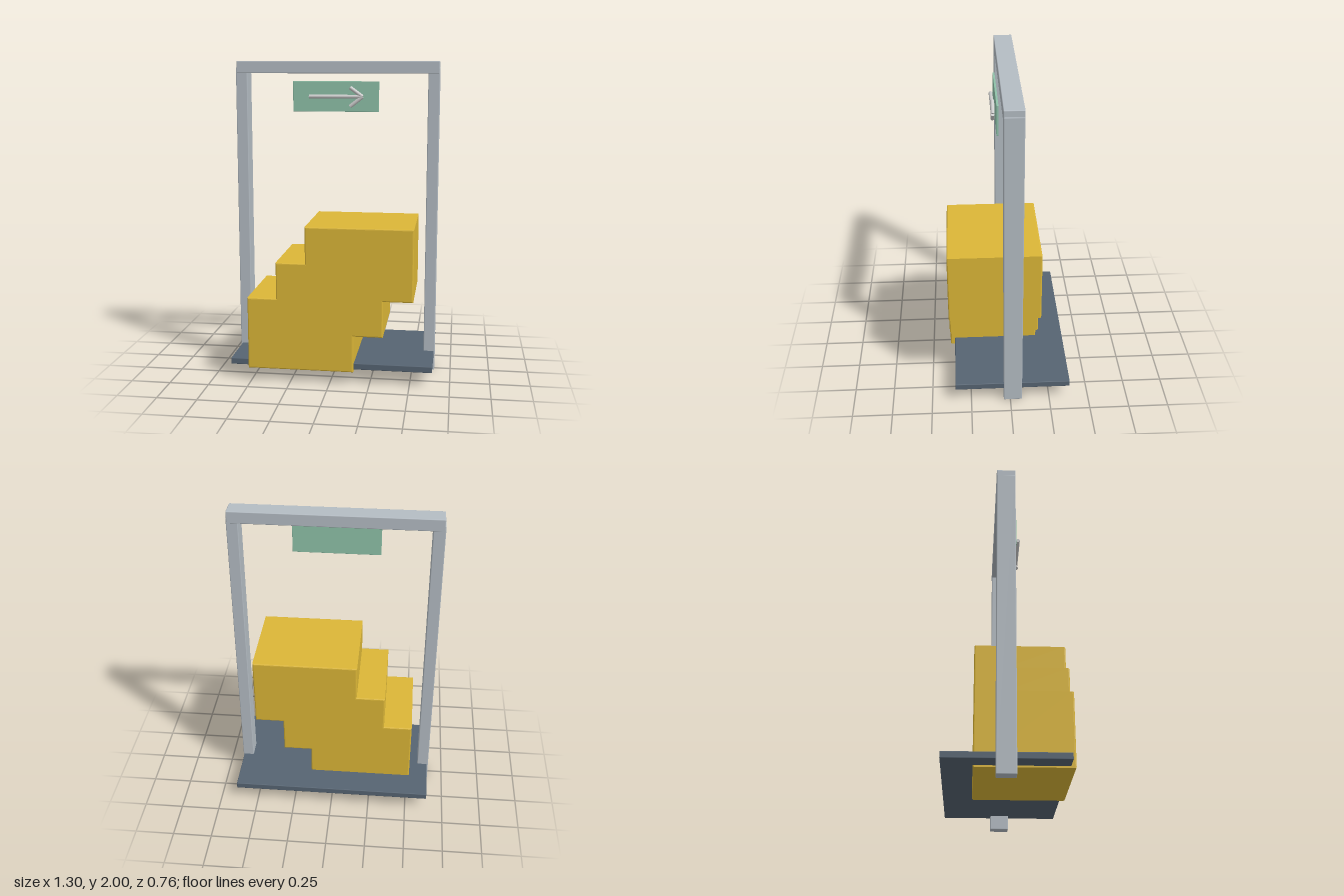
import * as THREE from 'three';
import { RoundedBoxGeometry } from 'three/addons/geometries/RoundedBoxGeometry.js';

const paint = (color) => new THREE.MeshStandardMaterial({ color });
const steel = paint(0xb4bcc3);
const slate = paint(0x566472);
const yellow = paint(0xdbb637);
const green = paint(0x8fc2a9);
const white = paint(0xe6e6e6);

export function createModel() {
  const model = new THREE.Group();

  const add = (name, geometry, material, parent = model) => {
    const mesh = new THREE.Mesh(geometry, material);
    mesh.name = name;
    parent.add(mesh);
    return mesh;
  };

  // Box given by its minimum and maximum corners, with softened edges
  const block = (name, [x0, y0, z0], [x1, y1, z1], radius, material) => {
    const geometry = new RoundedBoxGeometry(x1 - x0, y1 - y0, z1 - z0, 2, radius);
    geometry.translate((x0 + x1) / 2, (y0 + y1) / 2, (z0 + z1) / 2);
    return add(name, geometry, material);
  };

  // Floor plate
  block('floorPlate', [-0.64, 0.09, -0.38], [0.64, 0.13, 0.35], 0.004, slate);

  // Gate frame: two posts and a top beam
  block('rightPost', [-0.65, 0, -0.075], [-0.576, 1.96, 0.042], 0.005, steel);
  block('leftPost', [0.574, 0, -0.075], [0.646, 1.96, 0.042], 0.005, steel);
  block('topBeam', [-0.645, 1.923, -0.076], [0.643, 2, 0.043], 0.005, steel);

  // Stepped block: staircase outline with matching steps cut beneath, softly bevelled
  const bevel = 0.009;
  const outline = [
    [-0.52, 0.08], [0.15, 0.08], [0.15, 0.313], [0.333, 0.313], [0.333, 0.543], [0.518, 0.543],
    [0.518, 1.0], [-0.153, 1.0], [-0.153, 0.77], [-0.337, 0.77], [-0.337, 0.54], [-0.52, 0.54],
  ];
  const stairs = new THREE.ExtrudeGeometry(
    new THREE.Shape(outline.map(([x, y]) => new THREE.Vector2(x, y))),
    {
      depth: 0.58 - 2 * bevel, bevelEnabled: true, bevelThickness: bevel,
      bevelSize: bevel, bevelOffset: -bevel, bevelSegments: 3,
    },
  );
  stairs.translate(0, 0, -0.2 + bevel);
  add('steppedBlock', stairs, yellow);

  // Hanging sign panel
  block('signPanel', [-0.275, 1.685, 0.052], [0.27, 1.875, 0.065], 0.002, green);

  // Arrow of three round rods in front of the panel
  const arrow = new THREE.Group();
  arrow.name = 'arrow';
  model.add(arrow);
  const tip = [0.168, 1.78];
  const rods = [
    ['arrowShaft', [-0.17, 1.78]],
    ['arrowUpperBarb', [0.09, 1.837]],
    ['arrowLowerBarb', [0.09, 1.719]],
  ];
  for (const [name, start] of rods) {
    const a = new THREE.Vector3(...start, 0.082);
    const b = new THREE.Vector3(...tip, 0.082);
    const direction = b.clone().sub(a);
    const rod = add(name, new THREE.CylinderGeometry(0.012, 0.012, direction.length(), 16), white, arrow);
    rod.position.copy(a).add(b).multiplyScalar(0.5);
    rod.quaternion.setFromUnitVectors(new THREE.Vector3(0, 1, 0), direction.normalize());
  }

  return model;
}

### TASK DESCRIPTION
To complete the exercise, return the listing above exactly and omit its pictures.

### SOLUTION
import * as THREE from 'three';
import { RoundedBoxGeometry } from 'three/addons/geometries/RoundedBoxGeometry.js';

const paint = (color) => new THREE.MeshStandardMaterial({ color });
const steel = paint(0xb4bcc3);
const slate = paint(0x566472);
const yellow = paint(0xdbb637);
const green = paint(0x8fc2a9);
const white = paint(0xe6e6e6);

export function createModel() {
  const model = new THREE.Group();

  const add = (name, geometry, material, parent = model) => {
    const mesh = new THREE.Mesh(geometry, material);
    mesh.name = name;
    parent.add(mesh);
    return mesh;
  };

  // Box given by its minimum and maximum corners, with softened edges
  const block = (name, [x0, y0, z0], [x1, y1, z1], radius, material) => {
    const geometry = new RoundedBoxGeometry(x1 - x0, y1 - y0, z1 - z0, 2, radius);
    geometry.translate((x0 + x1) / 2, (y0 + y1) / 2, (z0 + z1) / 2);
    return add(name, geometry, material);
  };

  // Floor plate
  block('floorPlate', [-0.64, 0.09, -0.38], [0.64, 0.13, 0.35], 0.004, slate);

  // Gate frame: two posts and a top beam
  block('rightPost', [-0.65, 0, -0.075], [-0.576, 1.96, 0.042], 0.005, steel);
  block('leftPost', [0.574, 0, -0.075], [0.646, 1.96, 0.042], 0.005, steel);
  block('topBeam', [-0.645, 1.923, -0.076], [0.643, 2, 0.043], 0.005, steel);

  // Stepped block: staircase outline with matching steps cut beneath, softly bevelled
  const bevel = 0.009;
  const outline = [
    [-0.52, 0.08], [0.15, 0.08], [0.15, 0.313], [0.333, 0.313], [0.333, 0.543], [0.518, 0.543],
    [0.518, 1.0], [-0.153, 1.0], [-0.153, 0.77], [-0.337, 0.77], [-0.337, 0.54], [-0.52, 0.54],
  ];
  const stairs = new THREE.ExtrudeGeometry(
    new THREE.Shape(outline.map(([x, y]) => new THREE.Vector2(x, y))),
    {
      depth: 0.58 - 2 * bevel, bevelEnabled: true, bevelThickness: bevel,
      bevelSize: bevel, bevelOffset: -bevel, bevelSegments: 3,
    },
  );
  stairs.translate(0, 0, -0.2 + bevel);
  add('steppedBlock', stairs, yellow);

  // Hanging sign panel
  block('signPanel', [-0.275, 1.685, 0.052], [0.27, 1.875, 0.065], 0.002, green);

  // Arrow of three round rods in front of the panel
  const arrow = new THREE.Group();
  arrow.name = 'arrow';
  model.add(arrow);
  const tip = [0.168, 1.78];
  const rods = [
    ['arrowShaft', [-0.17, 1.78]],
    ['arrowUpperBarb', [0.09, 1.837]],
    ['arrowLowerBarb', [0.09, 1.719]],
  ];
  for (const [name, start] of rods) {
    const a = new THREE.Vector3(...start, 0.082);
    const b = new THREE.Vector3(...tip, 0.082);
    const direction = b.clone().sub(a);
    const rod = add(name, new THREE.CylinderGeometry(0.012, 0.012, direction.length(), 16), white, arrow);
    rod.position.copy(a).add(b).multiplyScalar(0.5);
    rod.quaternion.setFromUnitVectors(new THREE.Vector3(0, 1, 0), direction.normalize());
  }

  return model;
}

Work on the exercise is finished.